[[ Data to examine open ]]
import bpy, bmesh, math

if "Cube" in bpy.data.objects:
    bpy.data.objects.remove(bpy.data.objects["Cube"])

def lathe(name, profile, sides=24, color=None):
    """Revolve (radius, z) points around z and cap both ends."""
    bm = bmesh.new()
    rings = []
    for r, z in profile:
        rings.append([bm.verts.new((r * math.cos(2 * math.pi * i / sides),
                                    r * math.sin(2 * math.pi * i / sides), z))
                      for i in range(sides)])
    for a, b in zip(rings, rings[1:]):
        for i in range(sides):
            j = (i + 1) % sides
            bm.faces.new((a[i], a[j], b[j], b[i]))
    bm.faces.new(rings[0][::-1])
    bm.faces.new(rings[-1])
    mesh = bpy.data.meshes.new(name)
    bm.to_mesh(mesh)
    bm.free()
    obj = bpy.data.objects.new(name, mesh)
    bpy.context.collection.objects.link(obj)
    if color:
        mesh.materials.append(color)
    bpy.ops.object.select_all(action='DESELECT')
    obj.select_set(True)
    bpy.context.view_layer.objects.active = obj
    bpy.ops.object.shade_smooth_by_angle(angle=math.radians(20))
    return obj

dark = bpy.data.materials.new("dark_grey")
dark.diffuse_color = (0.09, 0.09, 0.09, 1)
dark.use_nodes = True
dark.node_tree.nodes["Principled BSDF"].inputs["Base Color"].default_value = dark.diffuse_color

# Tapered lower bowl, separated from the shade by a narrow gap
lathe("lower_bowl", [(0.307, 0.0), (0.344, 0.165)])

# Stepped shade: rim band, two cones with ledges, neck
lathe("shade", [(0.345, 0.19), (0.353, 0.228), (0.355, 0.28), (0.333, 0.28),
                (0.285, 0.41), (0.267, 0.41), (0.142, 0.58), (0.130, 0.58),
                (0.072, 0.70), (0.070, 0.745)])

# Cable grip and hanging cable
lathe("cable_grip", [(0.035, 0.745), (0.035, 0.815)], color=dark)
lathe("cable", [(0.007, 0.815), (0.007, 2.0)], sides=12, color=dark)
[[ Data to examine closed ]]
Work to complete
The response has to match the data exactly, line for line.

Written response
import bpy, bmesh, math

if "Cube" in bpy.data.objects:
    bpy.data.objects.remove(bpy.data.objects["Cube"])

def lathe(name, profile, sides=24, color=None):
    """Revolve (radius, z) points around z and cap both ends."""
    bm = bmesh.new()
    rings = []
    for r, z in profile:
        rings.append([bm.verts.new((r * math.cos(2 * math.pi * i / sides),
                                    r * math.sin(2 * math.pi * i / sides), z))
                      for i in range(sides)])
    for a, b in zip(rings, rings[1:]):
        for i in range(sides):
            j = (i + 1) % sides
            bm.faces.new((a[i], a[j], b[j], b[i]))
    bm.faces.new(rings[0][::-1])
    bm.faces.new(rings[-1])
    mesh = bpy.data.meshes.new(name)
    bm.to_mesh(mesh)
    bm.free()
    obj = bpy.data.objects.new(name, mesh)
    bpy.context.collection.objects.link(obj)
    if color:
        mesh.materials.append(color)
    bpy.ops.object.select_all(action='DESELECT')
    obj.select_set(True)
    bpy.context.view_layer.objects.active = obj
    bpy.ops.object.shade_smooth_by_angle(angle=math.radians(20))
    return obj

dark = bpy.data.materials.new("dark_grey")
dark.diffuse_color = (0.09, 0.09, 0.09, 1)
dark.use_nodes = True
dark.node_tree.nodes["Principled BSDF"].inputs["Base Color"].default_value = dark.diffuse_color

# Tapered lower bowl, separated from the shade by a narrow gap
lathe("lower_bowl", [(0.307, 0.0), (0.344, 0.165)])

# Stepped shade: rim band, two cones with ledges, neck
lathe("shade", [(0.345, 0.19), (0.353, 0.228), (0.355, 0.28), (0.333, 0.28),
                (0.285, 0.41), (0.267, 0.41), (0.142, 0.58), (0.130, 0.58),
                (0.072, 0.70), (0.070, 0.745)])

# Cable grip and hanging cable
lathe("cable_grip", [(0.035, 0.745), (0.035, 0.815)], color=dark)
lathe("cable", [(0.007, 0.815), (0.007, 2.0)], sides=12, color=dark)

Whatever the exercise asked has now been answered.